Dogs are pack animals, and they naturally want a leader. If they don’t recognize anyone in the house as the leader, they’ll assert themselves into the role. There are many subtle actions owners do that tell their dog, “You’re the boss.” These behaviors might seem harmless and even affectionate at times, but they really only complicate your relationship as an owner and can lead to issues with dominance and aggression.
Some behaviors you’ll want to avoid include letting your dog walk ahead of you on the leash, letting them sleep in your bed and never feeding them freely. Cesar Milan, the world-renowned “dog whisperer,” suggests that dog owners formulate a plan with a set intention. The follow-through is fare more important than the day-to-day execution.
You may make mistakes and slip up now and again. After all, you’re only human. But consistent actions and examples of your position as pack leader will have a lasting impact on your relationship and bond with your dog.
5. Positive Reinforcement is Everything

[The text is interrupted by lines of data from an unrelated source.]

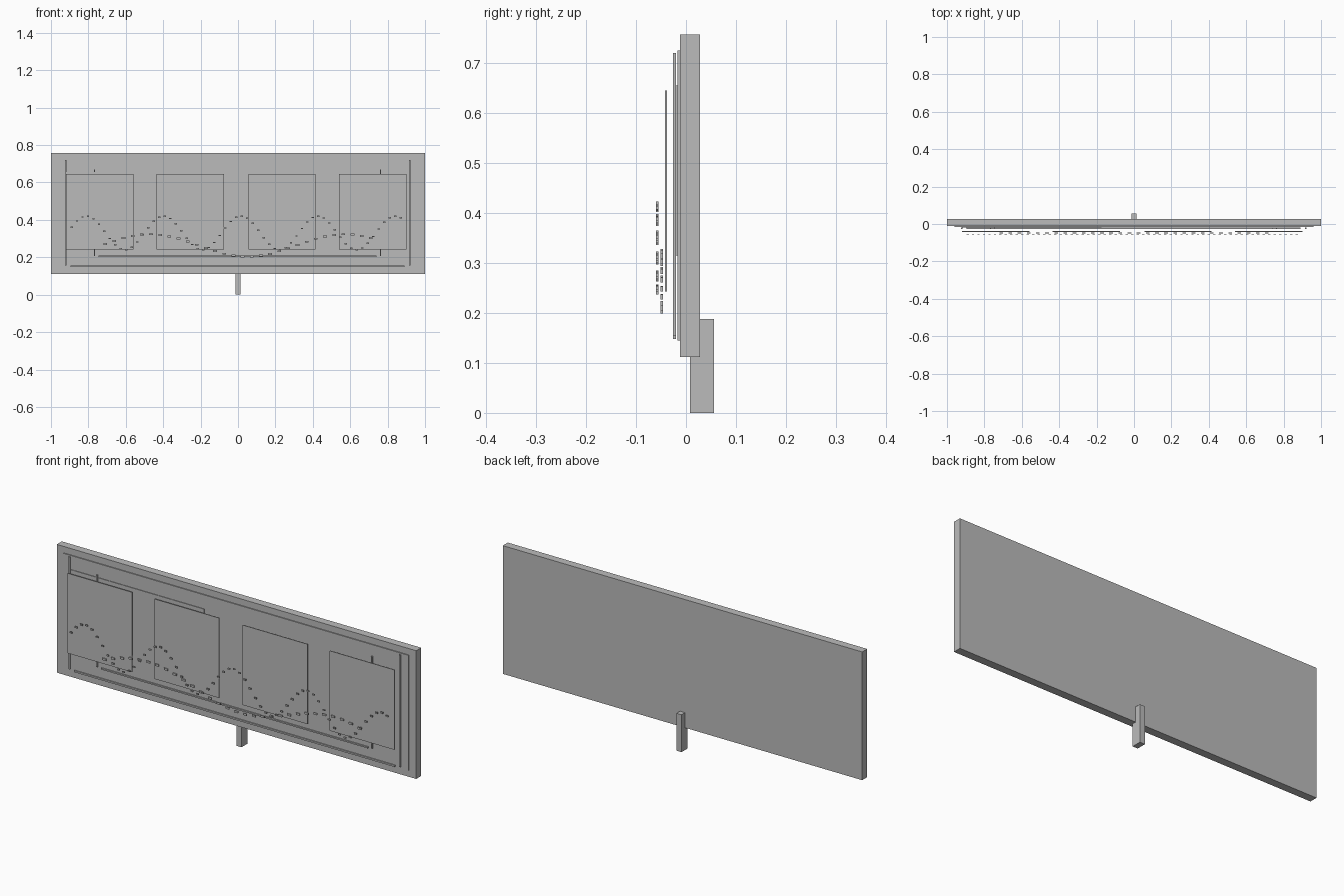
import bpy, math

old = bpy.data.objects.get("Cube")
if old:
    bpy.data.objects.remove(old, do_unlink=True)

grey = bpy.data.materials.new("plain grey")
grey.use_nodes = True
colour = (0.5, 0.5, 0.5, 1)
grey.diffuse_color = colour
grey.node_tree.nodes["Principled BSDF"].inputs["Base Color"].default_value = colour


def add_box(verts, faces, x, y, z):
    """Append a box given its (low, high) range on each axis."""
    n = len(verts)
    verts += [(a, b, c) for a in x for b in y for c in z]
    quads = [(0, 1, 3, 2), (4, 6, 7, 5), (0, 4, 5, 1),
             (2, 3, 7, 6), (0, 2, 6, 4), (1, 5, 7, 3)]
    faces += [tuple(n + i for i in q) for q in quads]


def make(name, boxes):
    verts, faces = [], []
    for b in boxes:
        add_box(verts, faces, *b)
    mesh = bpy.data.meshes.new(name)
    mesh.from_pydata(verts, [], faces)
    mesh.materials.append(grey)
    obj = bpy.data.objects.new(name, mesh)
    bpy.context.collection.objects.link(obj)
    return obj


def span(centre, size):
    return (centre - size / 2, centre + size / 2)


# Board, rear post and thin facing sheets
make("board", [((-1, 1), (-0.012, 0.028), (0.112, 0.757))])
make("post", [(span(0, 0.028), (0.008, 0.056), (0, 0.188))])
make("facing_sheet", [((-0.96, 0.96), (-0.017, -0.012), (0.145, 0.725))])
make("inner_sheet", [((-0.92, -0.175), (-0.020, -0.017), (0.315, 0.655))])

# Border and chart rules
rule_y = (-0.026, -0.020)
make("border_rules", [(span(x, 0.008), rule_y, (0.155, 0.72)) for x in (-0.922, 0.918)]
     + [((-0.895, 0.89), rule_y, span(0.152, 0.008))])
make("chart_rules", [(span(x, 0.006), rule_y, (0.207, 0.67)) for x in (-0.768, 0.762)]
     + [((-0.745, 0.74), rule_y, span(0.205, 0.007))])

# Four raised panels
for i, x in enumerate((-0.74, -0.255, 0.235, 0.72)):
    make(f"panel_{i + 1}", [(span(x, 0.36), (-0.042, -0.038), (0.243, 0.645))])


# Two dotted waves
def wave(name, start, end, count, y, mid, height, peak, period, w, h):
    boxes = []
    for i in range(count):
        x = start + (end - start) * i / (count - 1)
        z = mid + height * math.cos(math.tau * (x - peak) / period)
        boxes.append((span(x, w), y, span(z, h)))
    make(name, boxes)


wave("wide_wave_dots", -0.71, 0.71, 30, (-0.051, -0.046), 0.263, 0.06, -0.47, 1.04, 0.02, 0.01)
wave("short_wave_dots", -0.89, 0.87, 61, (-0.06, -0.055), 0.33, 0.09, -0.81, 0.4125, 0.013, 0.007)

Most dog training is modeled on operant conditioning, which rewards good behaviors and punishes bad ones. Unfortunately, many people focus far more on the latter and, as a result, wind up harming their relationship with their dog and failing at training.
In the dog training world, there are two primary models of teaching: reward training and discipline-based training. The former thrives off positive reinforcement while the latter focuses on disciplining undesirable actions.
You may find that one method is more effective than the other depending on what you’re trying to teach your dog. Some problems are far more pressing than others. You need your dog to stop growing at strangers, for example, but you don’t need him to know how to roll over or play dead.
Discipline-based training does not help the dog-owner relationship as much as a reward-based approach. Often times, negative reinforcement creates an emotional association with fear and avoidance. No one wants their dog to only listen because they’re scared of them.
Think about the emotional response that you’re conditioning your dog to have during training. Do you associate the desired action with something happy and fun, or do your tactics only teach your dog to be afraid or feel like they’ve done something wrong?
Put Your Bond First, Then Train
If you consciously think about how each interaction with your dog will impact your relationship, it becomes much easier to make the right decisions. The more comfortable and relaxed your dog feels, the more likely they will respond favorably to training.
Stay committed, be consistent and view your training as an opportunity to strengthen your bond and grow closer.